Identify and copy all lines of the material where the string "lerp" is found.

- Recorded information -
--------------------------------------------------
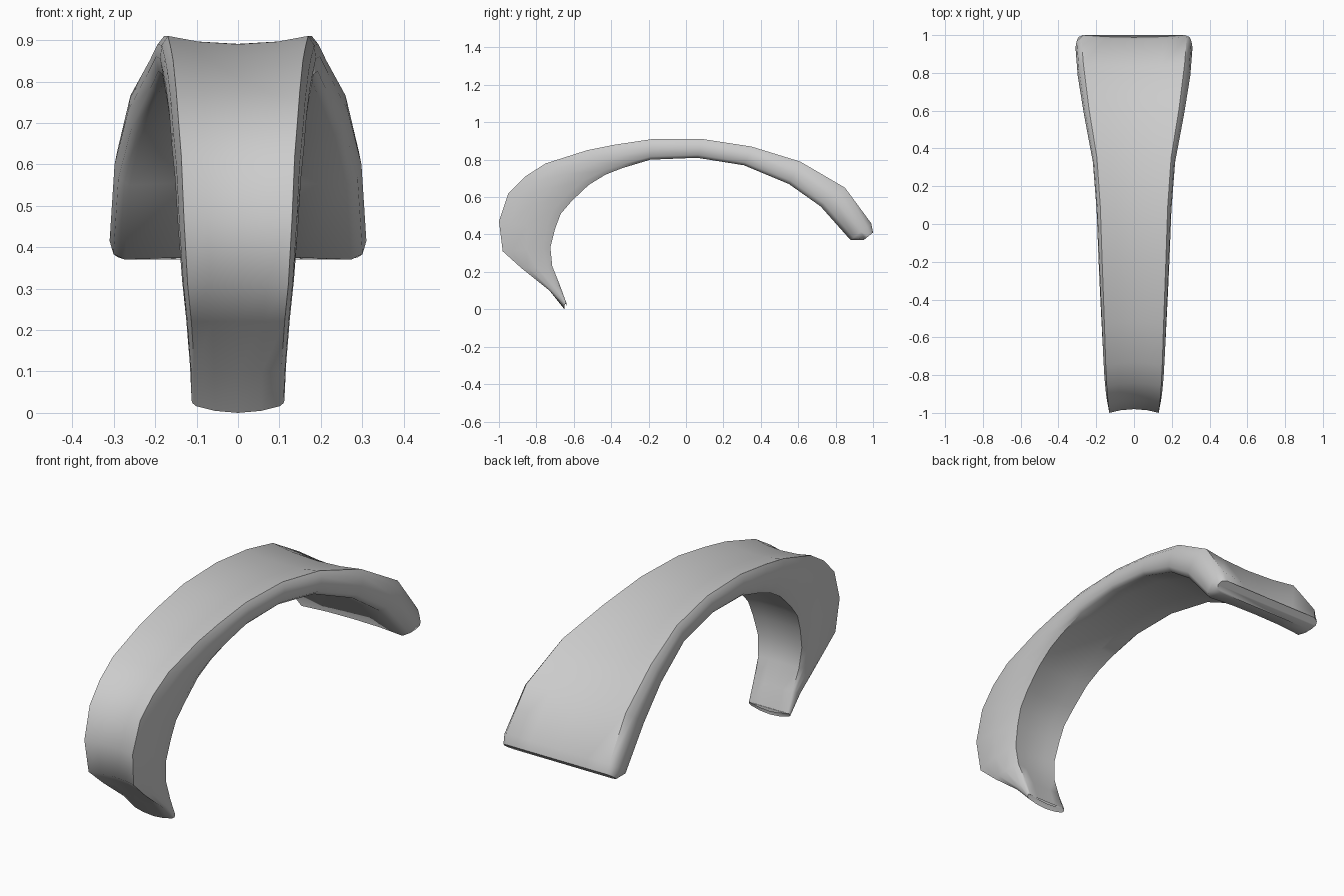
import bpy, bmesh
from mathutils import Vector

if "Cube" in bpy.data.objects:
    bpy.data.objects.remove(bpy.data.objects["Cube"])

# Stations along the arch: outer rim (y, z), inner rim (y, z), half width, centre dip
STATIONS = [
    (-.65, .02, -.64, .04, .112, -.012),
    (-.73, .10, -.675, .13, .116, .0),
    (-.88, .22, -.715, .23, .125, .015),
    (-.98, .31, -.725, .33, .135, .02),
    (-1.0, .47, -.70, .43, .145, .02),
    (-.95, .62, -.67, .51, .152, .02),
    (-.86, .71, -.61, .58, .160, .02),
    (-.75, .78, -.52, .665, .166, .02),
    (-.53, .85, -.43, .72, .174, .02),
    (-.38, .88, -.34, .755, .180, .02),
    (-.18, .91, -.19, .80, .188, .02),
    (.09, .91, .06, .81, .198, .02),
    (.35, .87, .31, .77, .218, .02),
    (.61, .79, .55, .67, .265, .02),
    (.85, .65, .72, .55, .298, .02),
    (.99, .46, .88, .37, .31, .02),
    (1.0, .41, .95, .37, .30, .015),
]

# Right half of the cross-section: (width fraction, depth 0 = outer .. 1 = inner, dip fraction)
HALF = [(.5, 0, .7), (.90, 0, 0), (.98, .2, 0), (1, .5, 0), (.97, .85, 0), (.88, 1, 0), (.45, 1, -.4)]
SECTION = [(0, 0, 1)] + HALF + [(0, 1, -.5)] + [(-u, t, d) for u, t, d in reversed(HALF)]


def ring(bm, st):
    oy, oz, iy, iz, w, dip = st
    outer, inner = Vector((0, oy, oz)), Vector((0, iy, iz))
    inward = (inner - outer).normalized()
    verts = []
    for u, t, d in SECTION:
        p = outer.lerp(inner, t) + inward * (dip * d)
        if st is STATIONS[0]:  # the front tip bows downwards at its centre
            p = outer.lerp(inner, t) + Vector((0, 0, -.02 * (1 - u * u)))
        p.x = u * w
        verts.append(bm.verts.new(p))
    return verts


# Curved fender: skin the rings and cap both ends
bm = bmesh.new()
rings = [ring(bm, s) for s in STATIONS]
n = len(SECTION)
for a, b in zip(rings, rings[1:]):
    for i in range(n):
        j = (i + 1) % n
        bm.faces.new((a[i], a[j], b[j], b[i]))
for end in (rings[0], rings[-1]):
    for i in range(n // 2):
        loop = [end[i], end[i + 1], end[(n - i - 1) % n], end[(n - i) % n]]
        loop = list(dict.fromkeys(loop))
        if len(loop) > 2:
            bm.faces.new(loop)
bmesh.ops.recalc_face_normals(bm, faces=bm.faces)
mesh = bpy.data.meshes.new("curved_fender")
bm.to_mesh(mesh)
bm.free()
fender = bpy.data.objects.new("curved_fender", mesh)
bpy.context.collection.objects.link(fender)

# Smooth shading with sharp end edges
bpy.context.view_layer.objects.active = fender
fender.select_set(True)
bpy.ops.object.shade_smooth_by_angle(angle=0.9)
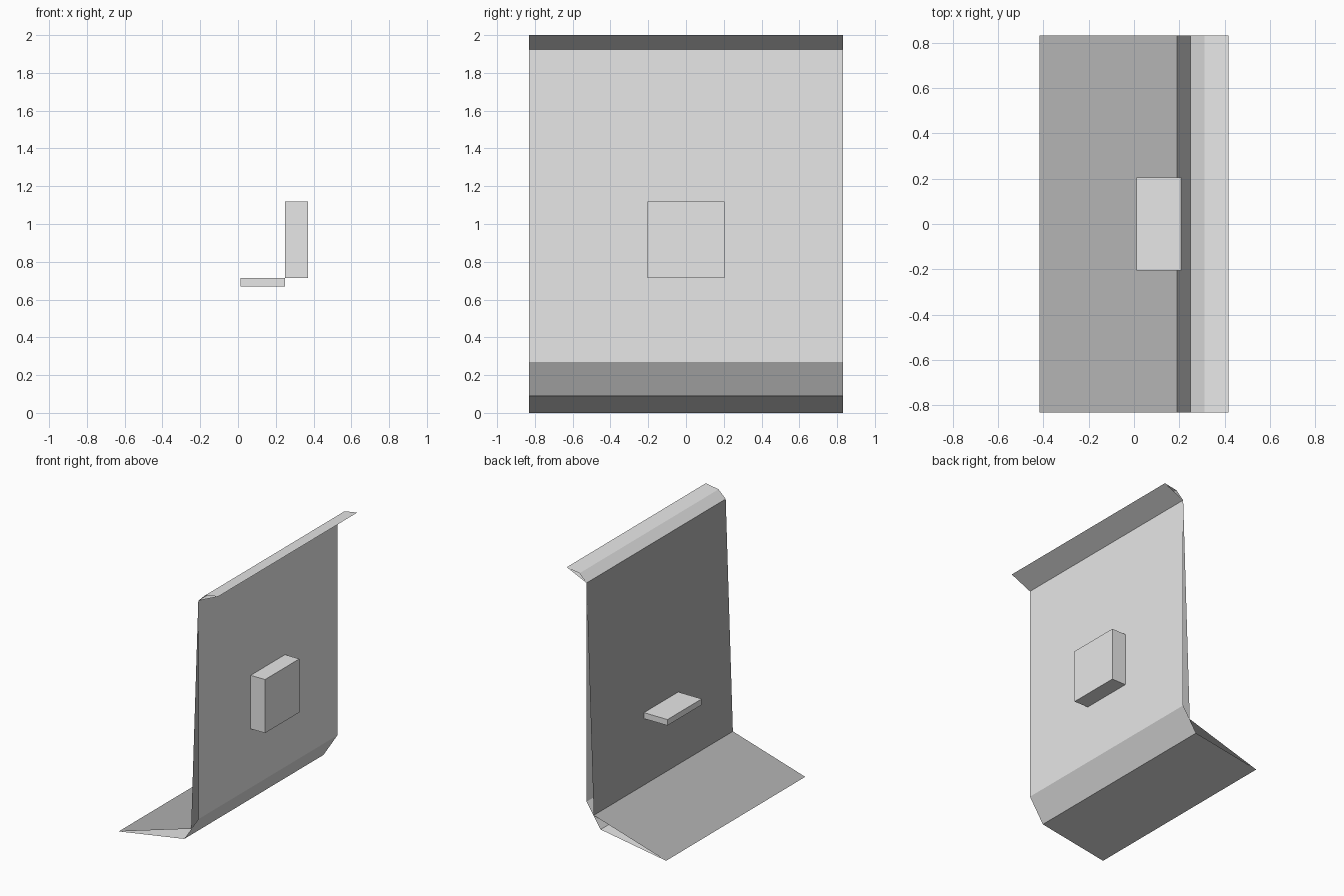
import bpy
import bmesh

if "Cube" in bpy.data.objects:
    bpy.data.objects.remove(bpy.data.objects["Cube"], do_unlink=True)

HALF_DEPTH = 0.832


def make_material(name, value):
    mat = bpy.data.materials.new(name)
    mat.use_nodes = True
    colour = (value, value, value, 1)
    mat.diffuse_color = colour
    mat.node_tree.nodes["Principled BSDF"].inputs["Base Color"].default_value = colour
    return mat


light_grey = make_material("light grey", 0.8)
mid_grey = make_material("mid grey", 0.45)


def finish(name, bm, *materials):
    mesh = bpy.data.meshes.new(name)
    bm.to_mesh(mesh)
    bm.free()
    for mat in materials:
        mesh.materials.append(mat)
    obj = bpy.data.objects.new(name, mesh)
    bpy.context.collection.objects.link(obj)
    return obj


def open_prism(name, profile):
    """Extrude a counter-clockwise (x, z) outline along y, leaving the ends open."""
    bm = bmesh.new()
    front, back = [[bm.verts.new((x, y, z)) for x, z in profile]
                   for y in (-HALF_DEPTH, HALF_DEPTH)]
    for i in range(len(profile)):
        j = (i + 1) % len(profile)
        bm.faces.new((front[i], back[i], back[j], front[j]))
    bm.normal_update()
    return finish(name, bm, light_grey, mid_grey)


def box(name, low, high):
    bm = bmesh.new()
    bmesh.ops.create_cube(bm, size=1)
    for v in bm.verts:
        v.co = [h if c > 0 else l for c, l, h in zip(v.co, low, high)]
    return finish(name, bm, light_grey)


# Tapered wall with its sloping foot
wall = open_prism("wall_and_foot", [
    (0.133, 0.09), (0.25, 0.27), (0.25, 1.925), (0.19, 0.182), (-0.416, 0)])

# Inner wall and upper side of the foot are darker
for face in wall.data.polygons:
    face.material_index = 1 if face.normal.x < -0.1 else 0

# Flared lip along the top edge
open_prism("top_lip", [(0.25, 1.925), (0.416, 2.0), (0.31, 1.982)])

# Block on the outside, small shelf on the inside
box("outer_block", (0.25, -0.205, 0.715), (0.37, 0.205, 1.12))
box("inner_shelf", (0.012, -0.205, 0.67), (0.249, 0.205, 0.715))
--------------------------------------------------
- Output for this task -
        p = outer.lerp(inner, t) + inward * (dip * d)
            p = outer.lerp(inner, t) + Vector((0, 0, -.02 * (1 - u * u)))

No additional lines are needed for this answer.